→ **ACTIVITY**
Provide only the number of lines in the following data that contain "SALMON".

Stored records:
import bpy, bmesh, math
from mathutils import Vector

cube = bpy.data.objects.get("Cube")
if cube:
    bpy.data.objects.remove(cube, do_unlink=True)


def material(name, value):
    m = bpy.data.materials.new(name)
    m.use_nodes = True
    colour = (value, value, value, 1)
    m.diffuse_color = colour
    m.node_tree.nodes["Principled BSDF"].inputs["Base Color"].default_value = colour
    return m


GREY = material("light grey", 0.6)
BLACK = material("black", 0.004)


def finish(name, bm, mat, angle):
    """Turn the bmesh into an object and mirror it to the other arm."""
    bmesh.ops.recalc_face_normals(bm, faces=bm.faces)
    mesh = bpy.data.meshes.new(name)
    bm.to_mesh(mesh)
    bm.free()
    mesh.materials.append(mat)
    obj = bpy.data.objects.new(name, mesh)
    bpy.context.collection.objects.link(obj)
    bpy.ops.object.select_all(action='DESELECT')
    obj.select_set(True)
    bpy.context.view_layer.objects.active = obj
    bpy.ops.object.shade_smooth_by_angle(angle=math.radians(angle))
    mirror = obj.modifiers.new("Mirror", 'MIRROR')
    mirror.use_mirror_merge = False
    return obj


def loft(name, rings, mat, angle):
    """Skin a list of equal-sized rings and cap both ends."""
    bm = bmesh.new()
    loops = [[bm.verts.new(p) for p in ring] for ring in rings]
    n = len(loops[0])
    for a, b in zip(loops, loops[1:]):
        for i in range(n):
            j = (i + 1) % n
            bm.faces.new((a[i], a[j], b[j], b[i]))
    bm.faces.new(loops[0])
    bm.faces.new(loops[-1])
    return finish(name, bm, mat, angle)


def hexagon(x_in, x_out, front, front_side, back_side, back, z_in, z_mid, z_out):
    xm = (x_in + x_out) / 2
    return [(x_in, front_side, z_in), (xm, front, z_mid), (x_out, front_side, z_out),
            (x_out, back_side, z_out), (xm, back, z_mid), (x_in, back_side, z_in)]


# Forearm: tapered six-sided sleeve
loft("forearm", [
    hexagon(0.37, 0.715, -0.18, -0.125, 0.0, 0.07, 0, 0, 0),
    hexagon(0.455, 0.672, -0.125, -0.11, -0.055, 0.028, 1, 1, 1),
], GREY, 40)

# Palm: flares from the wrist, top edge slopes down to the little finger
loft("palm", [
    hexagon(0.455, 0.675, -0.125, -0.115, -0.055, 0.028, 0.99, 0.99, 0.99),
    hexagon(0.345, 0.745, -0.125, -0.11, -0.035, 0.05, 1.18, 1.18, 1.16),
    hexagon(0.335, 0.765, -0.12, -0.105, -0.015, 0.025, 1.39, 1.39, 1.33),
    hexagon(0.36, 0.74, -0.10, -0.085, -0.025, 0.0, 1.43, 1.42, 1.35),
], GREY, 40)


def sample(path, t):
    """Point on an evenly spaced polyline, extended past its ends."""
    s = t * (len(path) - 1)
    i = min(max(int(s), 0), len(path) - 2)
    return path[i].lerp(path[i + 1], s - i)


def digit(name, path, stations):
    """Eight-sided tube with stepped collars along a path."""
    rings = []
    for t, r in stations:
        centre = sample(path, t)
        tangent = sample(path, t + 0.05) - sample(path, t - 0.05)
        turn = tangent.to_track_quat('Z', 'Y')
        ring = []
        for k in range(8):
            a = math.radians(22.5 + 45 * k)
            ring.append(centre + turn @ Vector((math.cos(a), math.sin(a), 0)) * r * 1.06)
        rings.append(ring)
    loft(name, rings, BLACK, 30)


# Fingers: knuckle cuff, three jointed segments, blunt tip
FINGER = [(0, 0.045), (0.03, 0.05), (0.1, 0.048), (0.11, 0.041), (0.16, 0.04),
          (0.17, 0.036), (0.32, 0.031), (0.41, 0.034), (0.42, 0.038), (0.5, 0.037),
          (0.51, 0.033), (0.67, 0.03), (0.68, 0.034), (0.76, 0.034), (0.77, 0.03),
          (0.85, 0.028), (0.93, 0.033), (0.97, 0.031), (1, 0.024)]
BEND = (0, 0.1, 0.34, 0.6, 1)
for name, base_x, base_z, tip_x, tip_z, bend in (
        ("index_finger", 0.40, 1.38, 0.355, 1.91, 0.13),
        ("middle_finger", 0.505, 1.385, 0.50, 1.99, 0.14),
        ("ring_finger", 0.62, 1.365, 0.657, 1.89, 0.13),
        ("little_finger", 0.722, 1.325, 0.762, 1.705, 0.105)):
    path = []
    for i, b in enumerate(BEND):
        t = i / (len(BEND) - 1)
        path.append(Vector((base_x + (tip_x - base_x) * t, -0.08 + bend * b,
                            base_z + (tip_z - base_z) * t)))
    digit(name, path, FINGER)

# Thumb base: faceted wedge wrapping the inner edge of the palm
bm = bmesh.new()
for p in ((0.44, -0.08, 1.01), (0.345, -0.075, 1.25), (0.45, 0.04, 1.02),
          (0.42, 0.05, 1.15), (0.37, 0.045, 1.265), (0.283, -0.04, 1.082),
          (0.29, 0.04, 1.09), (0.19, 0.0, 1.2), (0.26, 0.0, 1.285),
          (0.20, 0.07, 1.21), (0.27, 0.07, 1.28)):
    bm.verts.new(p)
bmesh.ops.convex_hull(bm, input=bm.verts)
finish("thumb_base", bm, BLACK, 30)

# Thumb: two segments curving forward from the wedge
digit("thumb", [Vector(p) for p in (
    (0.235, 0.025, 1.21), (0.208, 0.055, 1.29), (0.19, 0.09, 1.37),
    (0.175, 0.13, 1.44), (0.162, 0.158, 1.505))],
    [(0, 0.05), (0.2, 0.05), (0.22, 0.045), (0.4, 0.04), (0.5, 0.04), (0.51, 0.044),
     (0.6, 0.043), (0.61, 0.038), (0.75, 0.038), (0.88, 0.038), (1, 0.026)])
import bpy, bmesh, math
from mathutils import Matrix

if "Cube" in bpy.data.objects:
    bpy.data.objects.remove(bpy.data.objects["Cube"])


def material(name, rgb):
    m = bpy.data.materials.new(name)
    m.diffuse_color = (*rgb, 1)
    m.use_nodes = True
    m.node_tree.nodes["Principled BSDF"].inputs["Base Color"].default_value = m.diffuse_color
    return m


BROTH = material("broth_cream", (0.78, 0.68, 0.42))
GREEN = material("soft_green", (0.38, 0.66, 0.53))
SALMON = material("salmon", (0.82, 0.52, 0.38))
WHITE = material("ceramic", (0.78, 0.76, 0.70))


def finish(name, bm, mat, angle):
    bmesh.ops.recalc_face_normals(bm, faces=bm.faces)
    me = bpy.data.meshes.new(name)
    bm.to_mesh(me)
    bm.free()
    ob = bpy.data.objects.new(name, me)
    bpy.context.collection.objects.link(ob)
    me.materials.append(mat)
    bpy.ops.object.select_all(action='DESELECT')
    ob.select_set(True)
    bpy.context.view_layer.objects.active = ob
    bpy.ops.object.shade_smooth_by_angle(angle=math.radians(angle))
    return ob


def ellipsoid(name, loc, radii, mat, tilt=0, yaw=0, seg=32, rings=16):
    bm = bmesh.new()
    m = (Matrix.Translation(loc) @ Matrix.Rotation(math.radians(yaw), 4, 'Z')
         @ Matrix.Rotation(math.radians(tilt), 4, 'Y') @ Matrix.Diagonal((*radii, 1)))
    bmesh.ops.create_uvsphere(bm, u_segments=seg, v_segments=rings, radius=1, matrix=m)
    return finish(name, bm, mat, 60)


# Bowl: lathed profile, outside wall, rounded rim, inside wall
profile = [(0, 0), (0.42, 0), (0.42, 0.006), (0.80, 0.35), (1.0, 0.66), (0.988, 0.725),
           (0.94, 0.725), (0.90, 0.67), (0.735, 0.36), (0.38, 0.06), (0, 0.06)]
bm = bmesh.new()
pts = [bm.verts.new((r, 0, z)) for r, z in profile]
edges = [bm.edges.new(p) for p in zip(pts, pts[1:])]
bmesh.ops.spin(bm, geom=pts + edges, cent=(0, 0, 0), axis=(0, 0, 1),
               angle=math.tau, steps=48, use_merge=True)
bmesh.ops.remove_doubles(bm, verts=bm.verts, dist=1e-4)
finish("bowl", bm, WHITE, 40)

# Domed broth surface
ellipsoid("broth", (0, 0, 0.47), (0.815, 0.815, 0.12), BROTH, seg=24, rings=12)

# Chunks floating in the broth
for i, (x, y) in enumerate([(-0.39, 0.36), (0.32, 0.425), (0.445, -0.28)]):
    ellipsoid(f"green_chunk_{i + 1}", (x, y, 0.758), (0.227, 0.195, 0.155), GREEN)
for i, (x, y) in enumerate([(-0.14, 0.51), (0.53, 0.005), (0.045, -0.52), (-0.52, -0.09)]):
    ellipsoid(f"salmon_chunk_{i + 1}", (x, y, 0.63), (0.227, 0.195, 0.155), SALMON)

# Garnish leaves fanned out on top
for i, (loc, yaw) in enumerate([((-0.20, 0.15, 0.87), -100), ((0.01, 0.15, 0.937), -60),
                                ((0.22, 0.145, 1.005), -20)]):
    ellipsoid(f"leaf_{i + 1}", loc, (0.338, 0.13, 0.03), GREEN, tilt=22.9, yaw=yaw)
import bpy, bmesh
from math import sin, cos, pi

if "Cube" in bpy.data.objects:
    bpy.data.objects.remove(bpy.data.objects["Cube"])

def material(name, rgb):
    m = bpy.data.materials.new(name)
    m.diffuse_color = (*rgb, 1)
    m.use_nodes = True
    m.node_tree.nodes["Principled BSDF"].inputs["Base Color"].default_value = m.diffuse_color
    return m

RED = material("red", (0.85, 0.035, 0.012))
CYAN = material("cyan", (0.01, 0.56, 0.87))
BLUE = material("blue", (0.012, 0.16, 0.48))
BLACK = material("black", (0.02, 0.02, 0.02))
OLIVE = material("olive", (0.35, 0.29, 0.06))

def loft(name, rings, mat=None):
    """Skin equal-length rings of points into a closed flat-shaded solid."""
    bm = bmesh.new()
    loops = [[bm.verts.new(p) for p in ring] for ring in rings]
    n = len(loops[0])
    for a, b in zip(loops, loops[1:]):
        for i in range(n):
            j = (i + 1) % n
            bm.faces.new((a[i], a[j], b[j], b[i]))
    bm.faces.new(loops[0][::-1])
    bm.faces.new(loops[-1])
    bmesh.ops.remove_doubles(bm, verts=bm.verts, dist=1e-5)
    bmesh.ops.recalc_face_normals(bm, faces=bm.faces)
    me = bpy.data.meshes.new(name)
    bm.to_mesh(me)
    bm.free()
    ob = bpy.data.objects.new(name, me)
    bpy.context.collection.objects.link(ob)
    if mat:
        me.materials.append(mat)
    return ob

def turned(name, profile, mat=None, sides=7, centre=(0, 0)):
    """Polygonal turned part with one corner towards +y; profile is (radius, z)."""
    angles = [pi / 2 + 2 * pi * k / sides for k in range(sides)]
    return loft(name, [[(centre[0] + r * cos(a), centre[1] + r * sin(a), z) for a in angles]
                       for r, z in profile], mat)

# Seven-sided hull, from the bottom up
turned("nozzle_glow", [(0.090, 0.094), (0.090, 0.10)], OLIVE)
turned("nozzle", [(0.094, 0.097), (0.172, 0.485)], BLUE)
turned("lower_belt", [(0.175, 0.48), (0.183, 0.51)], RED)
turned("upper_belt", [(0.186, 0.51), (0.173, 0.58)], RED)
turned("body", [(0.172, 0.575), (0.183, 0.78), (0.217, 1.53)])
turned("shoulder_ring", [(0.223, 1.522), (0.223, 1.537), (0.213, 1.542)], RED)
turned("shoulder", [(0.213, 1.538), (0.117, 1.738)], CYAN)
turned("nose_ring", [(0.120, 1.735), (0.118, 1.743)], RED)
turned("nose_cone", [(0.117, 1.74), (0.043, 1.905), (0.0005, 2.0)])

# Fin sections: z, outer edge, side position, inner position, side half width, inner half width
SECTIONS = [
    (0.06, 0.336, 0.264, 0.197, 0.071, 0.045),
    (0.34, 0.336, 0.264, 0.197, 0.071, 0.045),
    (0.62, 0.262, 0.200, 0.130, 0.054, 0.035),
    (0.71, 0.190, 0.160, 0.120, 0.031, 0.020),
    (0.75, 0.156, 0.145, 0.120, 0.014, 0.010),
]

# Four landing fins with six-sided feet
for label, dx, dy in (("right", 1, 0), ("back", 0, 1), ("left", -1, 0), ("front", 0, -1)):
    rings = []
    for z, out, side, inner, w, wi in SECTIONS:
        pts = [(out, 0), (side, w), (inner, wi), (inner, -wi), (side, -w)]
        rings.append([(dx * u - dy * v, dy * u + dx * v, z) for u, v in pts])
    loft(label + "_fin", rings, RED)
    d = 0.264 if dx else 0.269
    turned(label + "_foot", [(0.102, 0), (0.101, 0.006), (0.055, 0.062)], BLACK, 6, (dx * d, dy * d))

→ **ANSWER**
2